- **Work required**: For the records below, say how many lines contain the string "const". Give the number only.

Dataset items
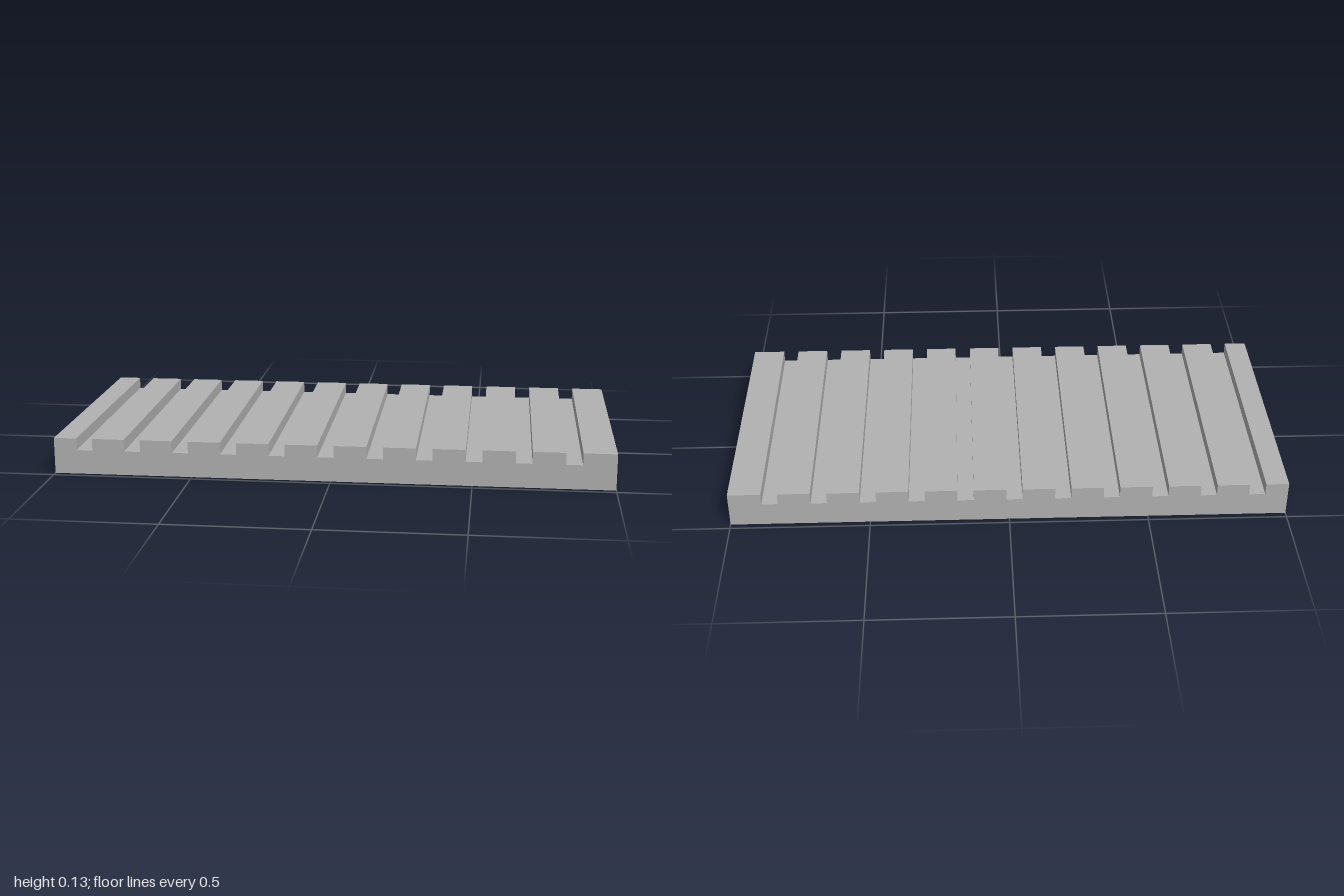
import * as THREE from 'three';

const LENGTH = 2, HEIGHT = 0.131, DEPTH = 0.956;
const GROOVES = 11, FIRST = -0.918, PITCH = 0.1742, GROOVE_WIDTH = 0.058, GROOVE_FLOOR = 0.088;

export function createModel() {
  const group = new THREE.Group();
  group.name = 'groovedPlate';
  const grey = new THREE.MeshStandardMaterial({ color: 0xb2b2b2 });
  grey.name = 'grey';

  // End profile: flat underside, with square grooves cut into the top edge
  const profile = new THREE.Shape();
  profile.moveTo(-LENGTH / 2, 0);
  profile.lineTo(LENGTH / 2, 0);
  profile.lineTo(LENGTH / 2, HEIGHT);
  for (let i = GROOVES - 1; i >= 0; i--) {
    const left = FIRST + i * PITCH, right = left + GROOVE_WIDTH;
    profile.lineTo(right, HEIGHT);
    profile.lineTo(right, GROOVE_FLOOR);
    profile.lineTo(left, GROOVE_FLOOR);
    profile.lineTo(left, HEIGHT);
  }
  profile.lineTo(-LENGTH / 2, HEIGHT);
  profile.closePath();

  // Slab: the profile swept from back to front
  const geometry = new THREE.ExtrudeGeometry(profile, { depth: DEPTH, bevelEnabled: false });
  geometry.translate(0, 0, -DEPTH / 2);
  const slab = new THREE.Mesh(geometry, grey);
  slab.name = 'groovedSlab';
  group.add(slab);
  return group;
}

- **Written answer**: 8